* [Activity]:
Write out all of the records precisely. Skip anything that is a picture.

++++++++++++++++++++

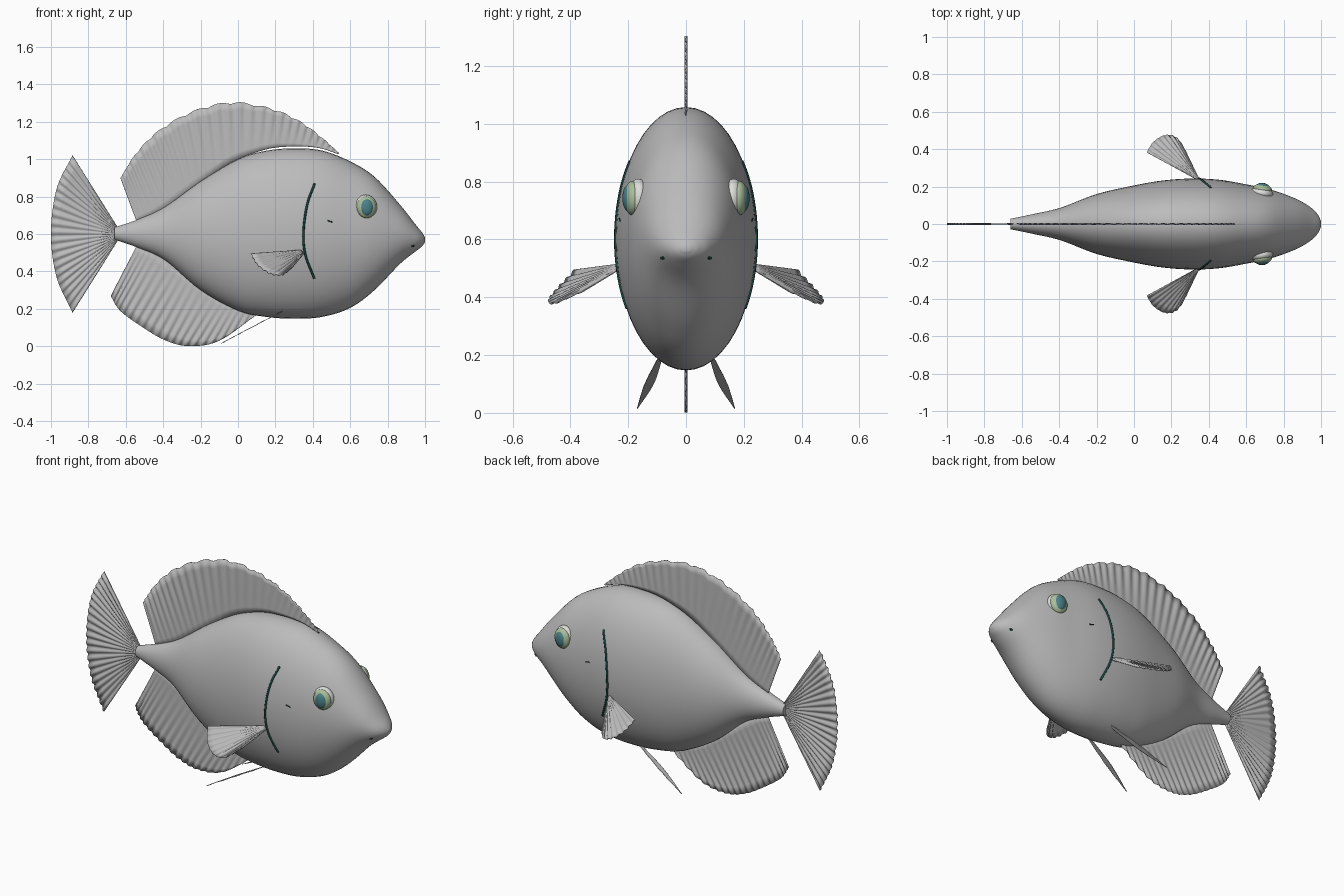
import bpy, bmesh, math
from mathutils import Vector, Matrix

if "Cube" in bpy.data.objects:
    bpy.data.objects.remove(bpy.data.objects["Cube"], do_unlink=True)


def material(name, rgb):
    m = bpy.data.materials.new(name)
    m.use_nodes = True
    m.diffuse_color = (*rgb, 1)
    m.node_tree.nodes["Principled BSDF"].inputs["Base Color"].default_value = (*rgb, 1)
    return m


GREY = material("body grey", (0.5, 0.5, 0.5))
WHITE = material("eye white", (0.72, 0.72, 0.7))
GREEN = material("eye green", (0.4, 0.52, 0.33))
TEAL = material("pupil teal", (0.07, 0.22, 0.25))
DARK = material("gill dark teal", (0.01, 0.06, 0.05))


def sample(points, u):
    """Smooth curve through the points, u from 0 to 1."""
    last = len(points) - 1
    i = min(int(u * last), last - 1)
    t = u * last - i
    b, c = Vector(points[i]), Vector(points[i + 1])
    a = Vector(points[i - 1]) if i > 0 else b * 2 - c
    d = Vector(points[i + 2]) if i + 2 <= last else c * 2 - b
    return b + (c - a) * t / 2 + (a * 2 - b * 5 + c * 4 - d) * t * t / 2 \
        + (b * 3 - a - c * 3 + d) * t ** 3 / 2


def finish(name, bm, mat, mirror=False):
    bmesh.ops.recalc_face_normals(bm, faces=bm.faces)
    mesh = bpy.data.meshes.new(name)
    bm.to_mesh(mesh)
    bm.free()
    mesh.materials.append(mat)
    ob = bpy.data.objects.new(name, mesh)
    bpy.context.collection.objects.link(ob)
    bpy.ops.object.select_all(action='DESELECT')
    ob.select_set(True)
    bpy.context.view_layer.objects.active = ob
    bpy.ops.object.shade_smooth_by_angle(angle=math.radians(50))
    if mirror:
        mod = ob.modifiers.new("Mirror", 'MIRROR')
        mod.use_axis = (False, True, False)
    return ob


# Body: elliptical sections given as x, top, bottom, half width
sections = [(-.66, .635, .57, .028), (-.53, .68, .525, .055), (-.39, .745, .46, .088),
            (-.2, .882, .3, .16), (0, 1.0, .19, .206), (.15, 1.045, .157, .232),
            (.3, 1.058, .147, .243), (.45, 1.046, .157, .237), (.6, .988, .205, .212),
            (.73, .906, .3, .184), (.866, .757, .44, .135), (.95, .65, .507, .085),
            (.985, .607, .535, .047), (1.0, .58, .557, .015)]
stations = [sample(sections, i / 78) for i in range(79)]


def skin(x, z):
    """Half width of the body at x and z."""
    for p, q in zip(stations, stations[1:]):
        if p[0] <= x <= q[0]:
            s = p.lerp(q, (x - p[0]) / (q[0] - p[0]))
            k = (z - (s[1] + s[2]) / 2) / ((s[1] - s[2]) / 2)
            return s[3] * math.sqrt(max(0, 1 - k * k))
    return 0


bm = bmesh.new()
SEG = 48
rings = []
for x, top, bottom, width in stations:
    rings.append([bm.verts.new((x, width * math.sin(a),
                                (top + bottom) / 2 + (top - bottom) / 2 * math.cos(a)))
                  for a in (math.tau * k / SEG for k in range(SEG))])
for r, s in zip(rings, rings[1:]):
    for k in range(SEG):
        n = (k + 1) % SEG
        bm.faces.new((r[k], r[n], s[n], s[k]))
bm.faces.new(rings[0])
bm.faces.new(rings[-1])
finish("body", bm, GREY)


# Fins: thin rippled sheets between a base curve and an outer edge
def fin(name, base, edge, rays, ripple, scallop=0, normal=(0, 1, 0), mirror=False):
    bm = bmesh.new()
    cols, rows = rays * 6, 8
    grid = []
    for i in range(cols + 1):
        u = i / cols
        b, e = sample(base, u), sample(edge, u)
        wave = math.sin(math.tau * rays * u)
        notch = 1 - abs(math.sin(math.pi * rays / 2 * u))
        e -= (e - b).normalized() * scallop * notch * math.sin(math.pi * u)
        grid.append([bm.verts.new(b.lerp(e, j / rows) + Vector(normal) * ripple * wave * j / rows)
                     for j in range(rows + 1)])
    for p, q in zip(grid, grid[1:]):
        for j in range(rows):
            bm.faces.new((p[j], p[j + 1], q[j + 1], q[j]))
    ob = finish(name, bm, GREY, mirror)
    mod = ob.modifiers.new("Thickness", 'SOLIDIFY')
    mod.thickness = 0.003
    mod.offset = 0


def flat(*xz):
    return [(x, 0, z) for x, z in xz]


fin("dorsal_fin",
    flat((-.54, .66), (-.42, .71), (-.3, .79), (-.18, .88), (-.03, .985),
         (.15, 1.052), (.3, 1.068), (.43, 1.06), (.535, 1.028)),
    flat((-.628, .9), (-.55, 1.025), (-.43, 1.15), (-.25, 1.255), (-.04, 1.306),
         (.17, 1.275), (.33, 1.205), (.45, 1.115), (.54, 1.033)),
    28, .005, .012)
fin("anal_fin",
    flat((-.54, .54), (-.45, .51), (-.33, .43), (-.22, .35), (-.1, .26), (0, .21), (.1, .18)),
    flat((-.68, .268), (-.63, .19), (-.52, .108), (-.39, .032), (-.26, .001),
         (-.1, .03), (.095, .165)),
    20, .005)
fin("tail_fin",
    flat((-.64, .63), (-.64, .615), (-.64, .6), (-.64, .585), (-.64, .57)),
    flat((-.885, 1.02), (-.97, .84), (-1, .6), (-.97, .37), (-.885, .18)),
    20, .006)
fin("pectoral_fins",
    [(.345, .232, .515), (.35, .232, .505), (.352, .232, .495)],
    [(.068, .383, .495), (.105, .44, .435), (.17, .475, .39), (.235, .455, .38),
     (.29, .36, .42)],
    10, .004, normal=(.3, .5, .8), mirror=True)
fin("pelvic_fins",
    [(.24, .082, .188), (.07, .112, .1), (-.09, .168, .015)],
    [(.24, .098, .188), (.07, .143, .1), (-.09, .17, .015)],
    4, .001, normal=(-.4, 0, .9), mirror=True)


# Eyes: flattened balls stacked outwards along a slightly forward axis
def eye_ball(name, mat, depth, radii):
    bm = bmesh.new()
    bmesh.ops.create_uvsphere(bm, u_segments=32, v_segments=20, radius=1)
    turn = Matrix.Translation((.684, .165, .743)) @ Matrix.Rotation(math.radians(-8), 4, 'Z')
    bm.transform(turn @ Matrix.Translation((0, depth, 0)) @ Matrix.Diagonal((*radii, 1)))
    finish(name, bm, mat, mirror=True)


eye_ball("eye_sockets", WHITE, 0, (.06, .037, .067))
eye_ball("eye_irises", GREEN, .02, (.052, .03, .059))
eye_ball("eye_pupils", TEAL, .037, (.034, .018, .044))


# Gill slits and small marks: thin cords lying on the skin
def cord(name, path, radius, mat):
    for label, side in (("front", -1), ("back", 1)):
        curve = bpy.data.curves.new(label + "_" + name, 'CURVE')
        curve.dimensions = '3D'
        curve.bevel_depth = radius
        curve.bevel_resolution = 2
        curve.use_fill_caps = True
        spline = curve.splines.new('POLY')
        count = 24
        spline.points.add(count)
        for i, point in enumerate(spline.points):
            x, z = sample(path, i / count)
            point.co = (x, side * skin(x, z), z, 1)
        curve.materials.append(mat)
        bpy.context.collection.objects.link(bpy.data.objects.new(curve.name, curve))


cord("gill_slit", [(.41, .87), (.37, .757), (.35, .61), (.36, .49), (.408, .362)], .006, DARK)
cord("nostril", [(.928, .535), (.942, .537)], .005, DARK)
cord("cheek_mark", [(.478, .672), (.505, .664)], .003, DARK)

++++++++++++++++++++

* [Written answer]:
import bpy, bmesh, math
from mathutils import Vector, Matrix

if "Cube" in bpy.data.objects:
    bpy.data.objects.remove(bpy.data.objects["Cube"], do_unlink=True)


def material(name, rgb):
    m = bpy.data.materials.new(name)
    m.use_nodes = True
    m.diffuse_color = (*rgb, 1)
    m.node_tree.nodes["Principled BSDF"].inputs["Base Color"].default_value = (*rgb, 1)
    return m


GREY = material("body grey", (0.5, 0.5, 0.5))
WHITE = material("eye white", (0.72, 0.72, 0.7))
GREEN = material("eye green", (0.4, 0.52, 0.33))
TEAL = material("pupil teal", (0.07, 0.22, 0.25))
DARK = material("gill dark teal", (0.01, 0.06, 0.05))


def sample(points, u):
    """Smooth curve through the points, u from 0 to 1."""
    last = len(points) - 1
    i = min(int(u * last), last - 1)
    t = u * last - i
    b, c = Vector(points[i]), Vector(points[i + 1])
    a = Vector(points[i - 1]) if i > 0 else b * 2 - c
    d = Vector(points[i + 2]) if i + 2 <= last else c * 2 - b
    return b + (c - a) * t / 2 + (a * 2 - b * 5 + c * 4 - d) * t * t / 2 \
        + (b * 3 - a - c * 3 + d) * t ** 3 / 2


def finish(name, bm, mat, mirror=False):
    bmesh.ops.recalc_face_normals(bm, faces=bm.faces)
    mesh = bpy.data.meshes.new(name)
    bm.to_mesh(mesh)
    bm.free()
    mesh.materials.append(mat)
    ob = bpy.data.objects.new(name, mesh)
    bpy.context.collection.objects.link(ob)
    bpy.ops.object.select_all(action='DESELECT')
    ob.select_set(True)
    bpy.context.view_layer.objects.active = ob
    bpy.ops.object.shade_smooth_by_angle(angle=math.radians(50))
    if mirror:
        mod = ob.modifiers.new("Mirror", 'MIRROR')
        mod.use_axis = (False, True, False)
    return ob


# Body: elliptical sections given as x, top, bottom, half width
sections = [(-.66, .635, .57, .028), (-.53, .68, .525, .055), (-.39, .745, .46, .088),
            (-.2, .882, .3, .16), (0, 1.0, .19, .206), (.15, 1.045, .157, .232),
            (.3, 1.058, .147, .243), (.45, 1.046, .157, .237), (.6, .988, .205, .212),
            (.73, .906, .3, .184), (.866, .757, .44, .135), (.95, .65, .507, .085),
            (.985, .607, .535, .047), (1.0, .58, .557, .015)]
stations = [sample(sections, i / 78) for i in range(79)]


def skin(x, z):
    """Half width of the body at x and z."""
    for p, q in zip(stations, stations[1:]):
        if p[0] <= x <= q[0]:
            s = p.lerp(q, (x - p[0]) / (q[0] - p[0]))
            k = (z - (s[1] + s[2]) / 2) / ((s[1] - s[2]) / 2)
            return s[3] * math.sqrt(max(0, 1 - k * k))
    return 0


bm = bmesh.new()
SEG = 48
rings = []
for x, top, bottom, width in stations:
    rings.append([bm.verts.new((x, width * math.sin(a),
                                (top + bottom) / 2 + (top - bottom) / 2 * math.cos(a)))
                  for a in (math.tau * k / SEG for k in range(SEG))])
for r, s in zip(rings, rings[1:]):
    for k in range(SEG):
        n = (k + 1) % SEG
        bm.faces.new((r[k], r[n], s[n], s[k]))
bm.faces.new(rings[0])
bm.faces.new(rings[-1])
finish("body", bm, GREY)


# Fins: thin rippled sheets between a base curve and an outer edge
def fin(name, base, edge, rays, ripple, scallop=0, normal=(0, 1, 0), mirror=False):
    bm = bmesh.new()
    cols, rows = rays * 6, 8
    grid = []
    for i in range(cols + 1):
        u = i / cols
        b, e = sample(base, u), sample(edge, u)
        wave = math.sin(math.tau * rays * u)
        notch = 1 - abs(math.sin(math.pi * rays / 2 * u))
        e -= (e - b).normalized() * scallop * notch * math.sin(math.pi * u)
        grid.append([bm.verts.new(b.lerp(e, j / rows) + Vector(normal) * ripple * wave * j / rows)
                     for j in range(rows + 1)])
    for p, q in zip(grid, grid[1:]):
        for j in range(rows):
            bm.faces.new((p[j], p[j + 1], q[j + 1], q[j]))
    ob = finish(name, bm, GREY, mirror)
    mod = ob.modifiers.new("Thickness", 'SOLIDIFY')
    mod.thickness = 0.003
    mod.offset = 0


def flat(*xz):
    return [(x, 0, z) for x, z in xz]


fin("dorsal_fin",
    flat((-.54, .66), (-.42, .71), (-.3, .79), (-.18, .88), (-.03, .985),
         (.15, 1.052), (.3, 1.068), (.43, 1.06), (.535, 1.028)),
    flat((-.628, .9), (-.55, 1.025), (-.43, 1.15), (-.25, 1.255), (-.04, 1.306),
         (.17, 1.275), (.33, 1.205), (.45, 1.115), (.54, 1.033)),
    28, .005, .012)
fin("anal_fin",
    flat((-.54, .54), (-.45, .51), (-.33, .43), (-.22, .35), (-.1, .26), (0, .21), (.1, .18)),
    flat((-.68, .268), (-.63, .19), (-.52, .108), (-.39, .032), (-.26, .001),
         (-.1, .03), (.095, .165)),
    20, .005)
fin("tail_fin",
    flat((-.64, .63), (-.64, .615), (-.64, .6), (-.64, .585), (-.64, .57)),
    flat((-.885, 1.02), (-.97, .84), (-1, .6), (-.97, .37), (-.885, .18)),
    20, .006)
fin("pectoral_fins",
    [(.345, .232, .515), (.35, .232, .505), (.352, .232, .495)],
    [(.068, .383, .495), (.105, .44, .435), (.17, .475, .39), (.235, .455, .38),
     (.29, .36, .42)],
    10, .004, normal=(.3, .5, .8), mirror=True)
fin("pelvic_fins",
    [(.24, .082, .188), (.07, .112, .1), (-.09, .168, .015)],
    [(.24, .098, .188), (.07, .143, .1), (-.09, .17, .015)],
    4, .001, normal=(-.4, 0, .9), mirror=True)


# Eyes: flattened balls stacked outwards along a slightly forward axis
def eye_ball(name, mat, depth, radii):
    bm = bmesh.new()
    bmesh.ops.create_uvsphere(bm, u_segments=32, v_segments=20, radius=1)
    turn = Matrix.Translation((.684, .165, .743)) @ Matrix.Rotation(math.radians(-8), 4, 'Z')
    bm.transform(turn @ Matrix.Translation((0, depth, 0)) @ Matrix.Diagonal((*radii, 1)))
    finish(name, bm, mat, mirror=True)


eye_ball("eye_sockets", WHITE, 0, (.06, .037, .067))
eye_ball("eye_irises", GREEN, .02, (.052, .03, .059))
eye_ball("eye_pupils", TEAL, .037, (.034, .018, .044))


# Gill slits and small marks: thin cords lying on the skin
def cord(name, path, radius, mat):
    for label, side in (("front", -1), ("back", 1)):
        curve = bpy.data.curves.new(label + "_" + name, 'CURVE')
        curve.dimensions = '3D'
        curve.bevel_depth = radius
        curve.bevel_resolution = 2
        curve.use_fill_caps = True
        spline = curve.splines.new('POLY')
        count = 24
        spline.points.add(count)
        for i, point in enumerate(spline.points):
            x, z = sample(path, i / count)
            point.co = (x, side * skin(x, z), z, 1)
        curve.materials.append(mat)
        bpy.context.collection.objects.link(bpy.data.objects.new(curve.name, curve))


cord("gill_slit", [(.41, .87), (.37, .757), (.35, .61), (.36, .49), (.408, .362)], .006, DARK)
cord("nostril", [(.928, .535), (.942, .537)], .005, DARK)
cord("cheek_mark", [(.478, .672), (.505, .664)], .003, DARK)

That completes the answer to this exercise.